Fiscal hawk Morton presents tough test for Danielle Smith
Ted Morton had little choice but to resign as finance minister on Thursday. By doing so, he divorces himself from a budget that would have left him open to attack from Wildrose Alliance Leader Danielle Smith that he was abandoning his fiscally conservative beliefs.
With aspirations to become premier, Morton would inevitably need to step down from cabinet to seek the Tory leadership. By doing so now, he washes his hands of what is almost certain to be more red-ink spending and places himself squarely as the fiscal voice of the party, and the main person capable of fending off Smith’s aggressive Wildrose.
His decision to leave cabinet and announce he will run for the party’s leadership removes him from the awkward position that Stelmach’s ill-timed departure has forced upon cabinet ministers. By saying before the spring legislative session that he will not run again, Stelmach has potentially set the stage for mass resignations from cabinet by those seeking the leadership. That would surely disrupt the business of government.
All ministers eyeing the leadership will eventually have to follow Morton’s lead. His announcement Thursday gives him the advantage of a head start, skilfully manoeuvring himself out of what could have been a no-win situation.
Morton already has one deficit budget under his belt, which he delivered in February 2010, just a month after being sworn in as finance minister. Unlike the upcoming budget, the 2010 blueprint really wasn’t his. Yet Smith, a fiscal hawk whose policies are straight out of the Morton school of finance, still used the 2010 budget against him. She came out swinging at the time, taking direct aim at Morton as a big spender. She then released her party’s shadow budget, slashing expenses and promising to return the province to a surplus within two years.

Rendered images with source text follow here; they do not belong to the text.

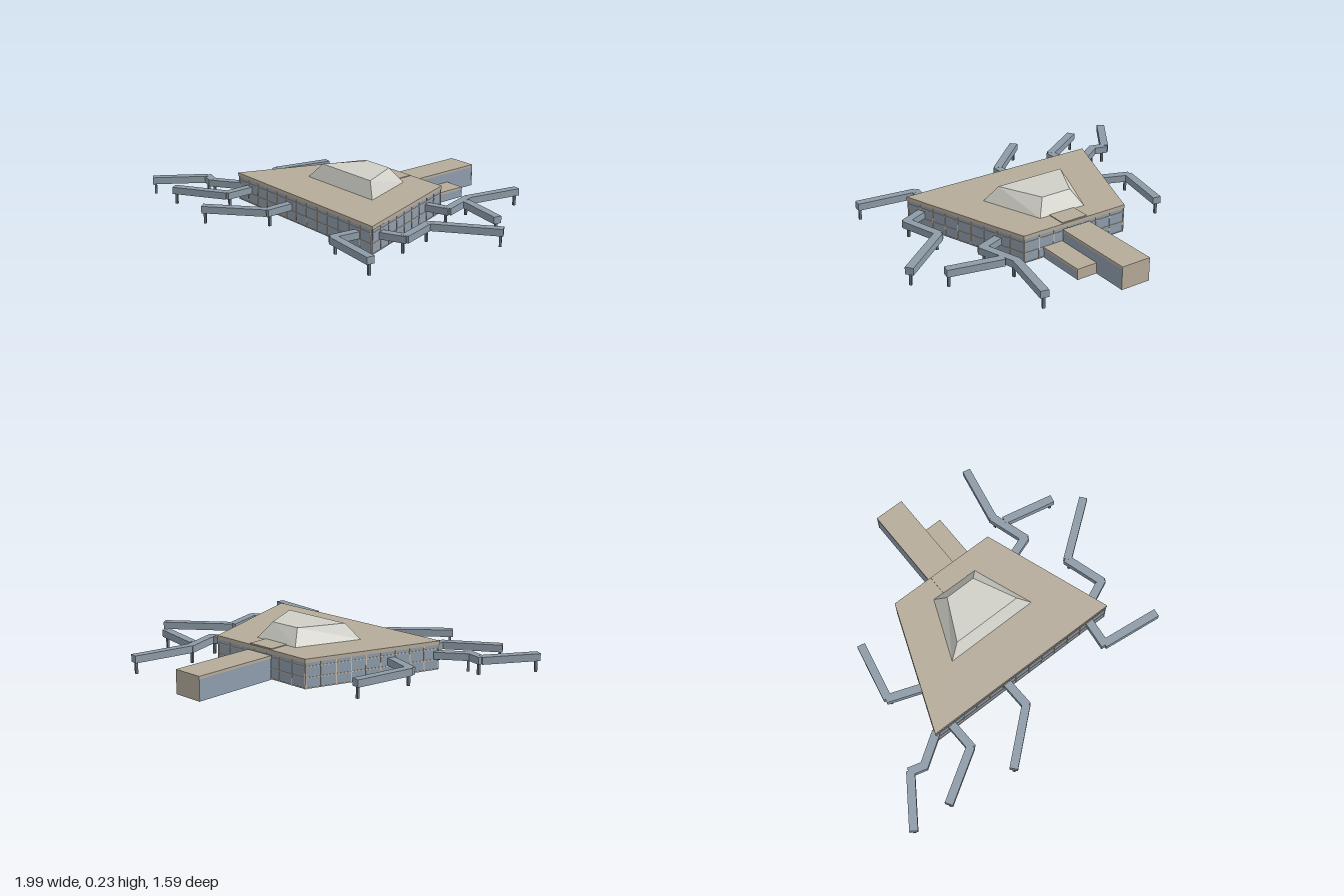
import * as THREE from 'three';

const mat = (name, color) => Object.assign(new THREE.MeshStandardMaterial({ color }), { name });

export function createModel() {
  const group = new THREE.Group();
  const roofTan = mat('roof tan', 0xb5ab9a);
  const glass = mat('blue grey glass', 0x8f9dac);
  const bridgeGrey = mat('bridge grey', 0x8d9ba7);
  const pale = mat('skylight white', 0xcfcfc7);
  const frame = mat('frame beige', 0xccbfae);
  const steel = mat('post steel', 0x66727e);

  const add = (name, geo, material, parent = group) => {
    const m = new THREE.Mesh(geo, material);
    m.name = name;
    parent.add(m);
    return m;
  };

  // Upright box running between two plan points [x, z]
  const beam = (name, a, b, y0, y1, width, material, extend = 0, parent = group) => {
    const dx = b[0] - a[0], dz = b[1] - a[1];
    const m = add(name, new THREE.BoxGeometry(Math.hypot(dx, dz) + extend, y1 - y0, width), material, parent);
    m.position.set((a[0] + b[0]) / 2, (y0 + y1) / 2, (a[1] + b[1]) / 2);
    m.rotation.y = -Math.atan2(dz, dx);
    return m;
  };

  // Four-sided solid between a lower and an upper outline
  const frustum = (low, high, y0, y1) => {
    const L = low.map(p => [p[0], y0, p[1]]), H = high.map(p => [p[0], y1, p[1]]);
    const tris = [H[0], H[2], H[1], H[0], H[3], H[2], L[0], L[1], L[2], L[0], L[2], L[3]];
    for (let i = 0; i < 4; i++) {
      const j = (i + 1) % 4;
      tris.push(L[i], H[i], H[j], L[i], H[j], L[j]);
    }
    const geo = new THREE.BufferGeometry();
    geo.setAttribute('position', new THREE.Float32BufferAttribute(tris.flat(), 3));
    geo.computeVertexNormals();
    return geo;
  };

  // Glazed wall with a grid of thin bars on one side (side 1 = outside, -1 = inside)
  const glazedWall = (name, a, b, top, side) => {
    const wall = new THREE.Group();
    wall.name = name;
    group.add(wall);
    const dx = b[0] - a[0], dz = b[1] - a[1], len = Math.hypot(dx, dz);
    beam('glazing', a, b, 0, top, 0.006, glass, 0, wall);
    const off = 0.004 * side, n = [dz / len * off, -dx / len * off];
    const at = t => [a[0] + dx * t + n[0], a[1] + dz * t + n[1]];
    for (const y of [0.003, 0.055, 0.11]) beam('rail', at(0), at(1), y - 0.002, y + 0.002, 0.004, frame, 0, wall);
    const count = Math.round(len / 0.085);
    for (let i = 0; i <= count; i++) {
      const t = i / count, h = 0.002 / len;
      beam('mullion', at(t - h), at(t + h), 0, top, 0.004, frame, 0, wall);
    }
  };

  // Main hall: roof slab over an open-bottomed ring of walls
  const outline = [[-0.52, -0.41], [0.2, -0.593], [0.555, -0.085], [0.12, 0.518]];
  const centre = [0.09, -0.14];
  const inset = outline.map(p => p.map((v, i) => v + (centre[i] - v) * 0.015));
  add('mainRoof', frustum(outline, outline, 0.13, 0.15), roofTan);
  inset.forEach((p, i) => glazedWall('outerWall', p, inset[(i + 1) % 4], 0.13, 1));

  // Sloped skylight with the glazed atrium beneath it
  const base = [[-0.138, -0.307], [0.21, -0.388], [0.362, -0.165], [0.163, 0.122]];
  const crown = [[-0.064, -0.275], [0.185, -0.315], [0.285, -0.175], [0.16, 0.045]];
  add('skylight', frustum(base, crown, 0.15, 0.23), pale);
  base.forEach((p, i) => glazedWall('atriumWall', p, base[(i + 1) % 4], 0.13, -1));

  // Piers reaching out from the hall
  const pier = (name, a, b, width, height) => {
    const p = new THREE.Group();
    p.name = name;
    group.add(p);
    beam('pierBody', a, b, 0, height - 0.014, width - 0.004, glass, 0, p);
    beam('pierRoof', a, b, height - 0.014, height, width, roofTan, 0, p);
    const len = Math.hypot(b[0] - a[0], b[1] - a[1]);
    const tip = [b[0] + (b[0] - a[0]) / len * 0.003, b[1] + (b[1] - a[1]) / len * 0.003];
    beam('pierEnd', b, tip, 0, height, width, roofTan, 0, p);
  };
  pier('longPier', [0.38, -0.343], [0.757, -0.607], 0.165, 0.123);
  pier('shortPier', [0.455, -0.23], [0.676, -0.386], 0.12, 0.058);
  beam('linkRoof', [0.28, -0.27], [0.372, -0.335], 0.13, 0.154, 0.15, roofTan);

  // Boarding bridges: tip first, then joints towards the hall
  const bridges = [
    [[0, -0.78], [-0.3, -0.65], [-0.255, -0.48]],
    [[-0.995, -0.54], [-0.69, -0.545], [-0.665, -0.475], [-0.5, -0.41]],
    [[-0.87, -0.36], [-0.58, -0.235], [-0.46, -0.325]],
    [[-0.71, -0.025], [-0.375, 0.06], [-0.255, -0.03]],
    [[0.085, 0.78], [-0.07, 0.49], [0.06, 0.42]],
    [[0.78, 0.45], [0.42, 0.335], [0.285, 0.505], [0.175, 0.44]],
    [[0.985, -0.18], [0.69, -0.05], [0.56, 0.115], [0.455, 0.04]],
    [[0.785, 0.28], [0.67, 0.01]],
  ];
  for (const path of bridges) {
    const bridge = new THREE.Group();
    bridge.name = 'boardingBridge';
    group.add(bridge);
    for (let i = 0; i + 1 < path.length; i++) {
      const a = path[i], b = path[i + 1], len = Math.hypot(b[0] - a[0], b[1] - a[1]);
      beam('bridgeTube', a, b, 0.06, 0.098 - i * 0.0005, 0.044, bridgeGrey, i ? 0.02 : 0, bridge);
      // Support post just inside the start of each span
      const at = d => [0, 1].map(k => a[k] + (b[k] - a[k]) * d / len);
      beam('bridgePost', at(0.008), at(0.021), 0, 0.06, 0.013, steel, 0, bridge);
    }
  }
  return group;
}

If Morton stayed on as finance minister and signed his name to a second deficit budget, he would have a tough time retaining political credibility with the province’s Blue Tories and countering Smith’s accusations that he is part of the problem.

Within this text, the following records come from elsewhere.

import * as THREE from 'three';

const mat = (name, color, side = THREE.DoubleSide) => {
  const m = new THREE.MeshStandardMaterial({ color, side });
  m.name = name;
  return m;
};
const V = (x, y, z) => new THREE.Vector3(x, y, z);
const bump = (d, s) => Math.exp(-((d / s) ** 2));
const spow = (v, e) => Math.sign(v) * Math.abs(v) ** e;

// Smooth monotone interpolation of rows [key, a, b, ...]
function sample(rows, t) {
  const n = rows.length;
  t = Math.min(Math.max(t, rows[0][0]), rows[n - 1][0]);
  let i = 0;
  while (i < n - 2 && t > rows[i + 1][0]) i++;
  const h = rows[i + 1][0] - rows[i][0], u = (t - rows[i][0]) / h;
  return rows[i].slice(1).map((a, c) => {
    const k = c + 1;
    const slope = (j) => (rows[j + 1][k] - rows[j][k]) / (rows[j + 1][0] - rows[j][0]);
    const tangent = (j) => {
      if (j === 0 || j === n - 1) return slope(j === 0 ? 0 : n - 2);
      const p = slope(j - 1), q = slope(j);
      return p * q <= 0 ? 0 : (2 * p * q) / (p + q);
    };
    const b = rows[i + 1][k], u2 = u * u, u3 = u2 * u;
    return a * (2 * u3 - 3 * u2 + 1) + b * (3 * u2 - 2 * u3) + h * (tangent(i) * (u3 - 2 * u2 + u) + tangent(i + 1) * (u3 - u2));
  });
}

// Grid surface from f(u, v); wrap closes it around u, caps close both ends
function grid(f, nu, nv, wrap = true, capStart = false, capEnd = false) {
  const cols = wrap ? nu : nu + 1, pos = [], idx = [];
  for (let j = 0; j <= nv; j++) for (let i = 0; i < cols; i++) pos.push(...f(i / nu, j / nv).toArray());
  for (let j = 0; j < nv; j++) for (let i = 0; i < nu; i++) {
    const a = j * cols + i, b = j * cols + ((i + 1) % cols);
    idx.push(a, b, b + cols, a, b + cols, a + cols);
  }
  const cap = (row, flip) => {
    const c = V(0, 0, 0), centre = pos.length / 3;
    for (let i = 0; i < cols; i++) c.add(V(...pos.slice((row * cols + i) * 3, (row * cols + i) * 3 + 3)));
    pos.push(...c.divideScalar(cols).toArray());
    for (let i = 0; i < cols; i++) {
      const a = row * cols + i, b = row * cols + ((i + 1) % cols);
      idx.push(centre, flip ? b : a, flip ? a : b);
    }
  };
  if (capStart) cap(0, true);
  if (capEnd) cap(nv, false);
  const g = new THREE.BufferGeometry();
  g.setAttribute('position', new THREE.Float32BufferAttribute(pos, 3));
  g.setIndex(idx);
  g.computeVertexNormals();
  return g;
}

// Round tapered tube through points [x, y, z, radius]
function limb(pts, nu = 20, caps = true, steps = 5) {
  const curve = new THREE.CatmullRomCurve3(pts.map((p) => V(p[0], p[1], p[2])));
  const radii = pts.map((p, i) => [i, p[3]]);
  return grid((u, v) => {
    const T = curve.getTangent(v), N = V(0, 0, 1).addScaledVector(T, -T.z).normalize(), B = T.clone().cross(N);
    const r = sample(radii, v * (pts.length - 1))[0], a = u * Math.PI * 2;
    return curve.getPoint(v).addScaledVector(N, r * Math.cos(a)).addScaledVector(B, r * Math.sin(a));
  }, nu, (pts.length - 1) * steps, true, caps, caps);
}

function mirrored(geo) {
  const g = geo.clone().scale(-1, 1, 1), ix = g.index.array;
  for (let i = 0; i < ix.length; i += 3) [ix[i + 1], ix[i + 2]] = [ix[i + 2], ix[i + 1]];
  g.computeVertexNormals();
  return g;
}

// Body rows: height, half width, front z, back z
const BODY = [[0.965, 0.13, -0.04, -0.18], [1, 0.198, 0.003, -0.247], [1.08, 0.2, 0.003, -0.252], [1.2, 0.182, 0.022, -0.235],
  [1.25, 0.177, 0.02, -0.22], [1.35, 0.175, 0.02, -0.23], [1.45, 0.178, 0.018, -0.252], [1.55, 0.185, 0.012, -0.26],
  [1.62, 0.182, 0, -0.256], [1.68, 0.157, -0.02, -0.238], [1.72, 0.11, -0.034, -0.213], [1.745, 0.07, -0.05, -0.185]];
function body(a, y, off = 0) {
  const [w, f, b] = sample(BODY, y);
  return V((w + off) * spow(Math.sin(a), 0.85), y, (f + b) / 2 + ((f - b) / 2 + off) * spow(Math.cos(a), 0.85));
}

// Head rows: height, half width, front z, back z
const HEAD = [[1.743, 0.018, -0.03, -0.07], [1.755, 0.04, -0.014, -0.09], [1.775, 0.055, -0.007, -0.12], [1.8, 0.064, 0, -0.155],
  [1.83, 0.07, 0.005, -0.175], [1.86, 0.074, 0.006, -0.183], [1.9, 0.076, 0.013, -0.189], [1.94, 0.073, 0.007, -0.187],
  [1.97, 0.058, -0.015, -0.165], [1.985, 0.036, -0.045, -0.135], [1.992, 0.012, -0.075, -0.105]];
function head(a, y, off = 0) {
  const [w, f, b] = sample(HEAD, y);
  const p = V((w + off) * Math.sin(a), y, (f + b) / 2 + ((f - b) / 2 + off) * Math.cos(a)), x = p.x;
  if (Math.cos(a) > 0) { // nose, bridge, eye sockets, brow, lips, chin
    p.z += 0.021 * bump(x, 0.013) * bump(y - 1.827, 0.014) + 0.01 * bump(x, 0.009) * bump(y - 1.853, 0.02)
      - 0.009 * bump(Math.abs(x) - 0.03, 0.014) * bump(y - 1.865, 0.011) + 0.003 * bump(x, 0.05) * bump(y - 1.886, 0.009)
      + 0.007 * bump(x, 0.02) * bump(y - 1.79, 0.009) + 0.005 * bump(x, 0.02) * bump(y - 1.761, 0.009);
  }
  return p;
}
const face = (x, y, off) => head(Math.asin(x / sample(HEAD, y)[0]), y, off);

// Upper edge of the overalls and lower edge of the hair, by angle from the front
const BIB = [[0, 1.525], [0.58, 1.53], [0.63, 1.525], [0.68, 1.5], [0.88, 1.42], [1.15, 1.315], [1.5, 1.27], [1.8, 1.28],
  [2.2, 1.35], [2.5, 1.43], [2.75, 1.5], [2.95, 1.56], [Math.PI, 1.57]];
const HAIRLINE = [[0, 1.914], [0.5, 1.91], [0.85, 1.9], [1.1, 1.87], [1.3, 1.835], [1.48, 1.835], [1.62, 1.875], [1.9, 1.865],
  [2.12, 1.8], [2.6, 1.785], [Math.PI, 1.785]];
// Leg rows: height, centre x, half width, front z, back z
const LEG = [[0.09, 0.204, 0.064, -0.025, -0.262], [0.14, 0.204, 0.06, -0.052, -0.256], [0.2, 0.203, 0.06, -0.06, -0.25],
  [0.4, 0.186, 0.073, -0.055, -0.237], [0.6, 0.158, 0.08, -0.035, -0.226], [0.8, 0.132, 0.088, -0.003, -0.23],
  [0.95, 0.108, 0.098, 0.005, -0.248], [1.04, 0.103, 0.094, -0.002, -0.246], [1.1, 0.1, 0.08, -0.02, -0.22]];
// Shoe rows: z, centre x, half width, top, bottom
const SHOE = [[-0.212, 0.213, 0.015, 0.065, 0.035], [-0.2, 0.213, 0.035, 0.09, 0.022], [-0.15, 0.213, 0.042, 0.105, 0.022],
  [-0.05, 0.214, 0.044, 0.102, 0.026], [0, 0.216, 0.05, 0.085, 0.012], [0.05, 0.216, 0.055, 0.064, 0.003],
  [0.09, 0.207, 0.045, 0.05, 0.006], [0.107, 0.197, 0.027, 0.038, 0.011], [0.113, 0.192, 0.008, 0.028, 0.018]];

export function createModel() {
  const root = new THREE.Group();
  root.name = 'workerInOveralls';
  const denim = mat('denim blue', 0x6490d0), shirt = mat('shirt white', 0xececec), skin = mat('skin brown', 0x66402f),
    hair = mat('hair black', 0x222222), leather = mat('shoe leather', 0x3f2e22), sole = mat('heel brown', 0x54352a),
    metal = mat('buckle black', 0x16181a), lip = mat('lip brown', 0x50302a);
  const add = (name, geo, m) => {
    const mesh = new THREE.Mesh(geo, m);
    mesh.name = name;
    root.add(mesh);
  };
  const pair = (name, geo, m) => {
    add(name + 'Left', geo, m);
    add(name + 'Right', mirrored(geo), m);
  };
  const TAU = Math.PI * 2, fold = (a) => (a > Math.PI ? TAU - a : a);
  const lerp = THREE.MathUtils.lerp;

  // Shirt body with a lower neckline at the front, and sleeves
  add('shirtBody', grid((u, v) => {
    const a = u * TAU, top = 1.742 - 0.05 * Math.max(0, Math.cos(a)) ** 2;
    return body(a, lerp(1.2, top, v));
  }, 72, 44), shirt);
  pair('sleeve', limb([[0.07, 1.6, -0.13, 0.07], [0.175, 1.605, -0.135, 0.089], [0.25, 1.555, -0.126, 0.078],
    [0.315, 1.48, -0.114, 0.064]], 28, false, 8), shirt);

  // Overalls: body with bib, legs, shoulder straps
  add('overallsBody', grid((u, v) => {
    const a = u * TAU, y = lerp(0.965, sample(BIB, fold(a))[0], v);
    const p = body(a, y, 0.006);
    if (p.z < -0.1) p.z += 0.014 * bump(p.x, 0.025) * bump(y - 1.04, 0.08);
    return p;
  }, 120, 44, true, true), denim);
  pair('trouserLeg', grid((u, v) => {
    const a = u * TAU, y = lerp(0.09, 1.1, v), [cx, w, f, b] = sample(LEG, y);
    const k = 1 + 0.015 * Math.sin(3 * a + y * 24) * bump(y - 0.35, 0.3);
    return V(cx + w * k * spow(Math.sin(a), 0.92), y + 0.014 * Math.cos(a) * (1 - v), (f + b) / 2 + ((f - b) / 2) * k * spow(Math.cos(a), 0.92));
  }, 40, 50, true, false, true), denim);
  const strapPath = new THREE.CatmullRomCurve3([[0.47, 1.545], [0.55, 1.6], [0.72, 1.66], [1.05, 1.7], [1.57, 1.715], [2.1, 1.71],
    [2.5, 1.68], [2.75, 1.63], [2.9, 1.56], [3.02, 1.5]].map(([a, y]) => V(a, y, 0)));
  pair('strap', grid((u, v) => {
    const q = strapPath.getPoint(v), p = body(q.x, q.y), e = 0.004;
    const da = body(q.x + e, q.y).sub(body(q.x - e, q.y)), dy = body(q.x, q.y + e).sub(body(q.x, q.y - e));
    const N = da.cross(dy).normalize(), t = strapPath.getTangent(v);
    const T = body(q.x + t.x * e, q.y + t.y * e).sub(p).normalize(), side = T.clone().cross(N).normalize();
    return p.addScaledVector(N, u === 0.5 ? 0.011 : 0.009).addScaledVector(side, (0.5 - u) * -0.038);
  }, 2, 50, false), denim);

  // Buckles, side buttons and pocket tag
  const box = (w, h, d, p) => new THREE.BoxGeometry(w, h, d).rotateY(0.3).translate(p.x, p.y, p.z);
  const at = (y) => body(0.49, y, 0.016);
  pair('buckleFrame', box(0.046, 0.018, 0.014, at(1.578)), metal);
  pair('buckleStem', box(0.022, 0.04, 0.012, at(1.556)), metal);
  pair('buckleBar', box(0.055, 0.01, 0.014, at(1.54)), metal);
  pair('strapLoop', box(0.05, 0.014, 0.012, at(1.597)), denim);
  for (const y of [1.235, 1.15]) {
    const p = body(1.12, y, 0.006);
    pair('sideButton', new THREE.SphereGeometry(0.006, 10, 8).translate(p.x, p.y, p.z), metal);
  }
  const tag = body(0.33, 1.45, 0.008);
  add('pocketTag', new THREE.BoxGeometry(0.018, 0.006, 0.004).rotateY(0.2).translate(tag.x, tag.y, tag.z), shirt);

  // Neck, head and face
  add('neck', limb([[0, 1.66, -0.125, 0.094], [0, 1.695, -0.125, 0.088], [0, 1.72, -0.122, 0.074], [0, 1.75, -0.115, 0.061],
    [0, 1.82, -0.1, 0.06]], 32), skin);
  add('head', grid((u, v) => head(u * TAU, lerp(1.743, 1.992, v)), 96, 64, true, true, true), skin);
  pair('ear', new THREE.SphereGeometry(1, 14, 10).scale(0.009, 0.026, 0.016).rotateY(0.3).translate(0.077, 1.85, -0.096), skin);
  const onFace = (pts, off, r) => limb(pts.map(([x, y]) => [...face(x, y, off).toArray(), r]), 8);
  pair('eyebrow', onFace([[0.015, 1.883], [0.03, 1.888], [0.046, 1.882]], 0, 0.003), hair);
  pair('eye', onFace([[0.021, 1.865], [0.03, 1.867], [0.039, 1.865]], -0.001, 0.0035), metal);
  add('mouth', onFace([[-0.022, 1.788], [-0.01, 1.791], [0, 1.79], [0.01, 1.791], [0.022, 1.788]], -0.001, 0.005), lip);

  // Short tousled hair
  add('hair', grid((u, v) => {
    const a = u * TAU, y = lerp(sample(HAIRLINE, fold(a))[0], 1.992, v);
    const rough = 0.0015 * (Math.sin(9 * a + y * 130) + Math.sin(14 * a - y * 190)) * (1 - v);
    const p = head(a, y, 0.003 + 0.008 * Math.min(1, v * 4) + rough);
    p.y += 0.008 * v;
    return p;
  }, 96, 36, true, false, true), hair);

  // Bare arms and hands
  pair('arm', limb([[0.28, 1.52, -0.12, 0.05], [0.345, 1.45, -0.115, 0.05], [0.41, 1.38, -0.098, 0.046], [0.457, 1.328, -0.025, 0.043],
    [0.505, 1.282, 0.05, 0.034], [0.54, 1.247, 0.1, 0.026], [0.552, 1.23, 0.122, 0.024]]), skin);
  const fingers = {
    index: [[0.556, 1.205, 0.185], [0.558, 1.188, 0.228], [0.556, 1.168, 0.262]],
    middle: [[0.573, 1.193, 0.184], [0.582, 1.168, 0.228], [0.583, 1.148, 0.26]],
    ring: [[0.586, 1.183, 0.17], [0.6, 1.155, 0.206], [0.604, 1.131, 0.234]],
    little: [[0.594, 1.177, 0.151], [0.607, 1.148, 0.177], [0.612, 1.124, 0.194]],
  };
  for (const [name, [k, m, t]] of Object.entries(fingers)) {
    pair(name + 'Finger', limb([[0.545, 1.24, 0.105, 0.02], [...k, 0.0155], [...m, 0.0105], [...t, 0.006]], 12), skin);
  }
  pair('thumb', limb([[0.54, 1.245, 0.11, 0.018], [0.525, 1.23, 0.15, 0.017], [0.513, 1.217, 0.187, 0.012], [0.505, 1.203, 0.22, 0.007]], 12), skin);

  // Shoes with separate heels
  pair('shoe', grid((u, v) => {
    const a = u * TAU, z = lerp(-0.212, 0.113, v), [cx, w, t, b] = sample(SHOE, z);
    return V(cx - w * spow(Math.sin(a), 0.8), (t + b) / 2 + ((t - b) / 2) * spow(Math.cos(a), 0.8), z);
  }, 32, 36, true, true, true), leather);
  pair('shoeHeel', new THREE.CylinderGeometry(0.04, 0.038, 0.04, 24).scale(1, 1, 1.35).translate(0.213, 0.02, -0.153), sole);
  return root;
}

Morton told the Herald’s editorial board a year ago that he had a long-term fiscal plan that would improve Alberta’s bottom line over the next year or two, while weaning the province off its reliance on volatile energy revenue. It included either legislated spending caps or mandated savings, neither of which have happened. He is now in a position to map his own course.
The departure of a premier and a finance minister within two days does little to instil confidence from the investment community, business leaders and the public — a point Smith hammered home Thursday. It reinforces what we said in this space Thursday — the Tories must not dawdle in resolving their leadership issue.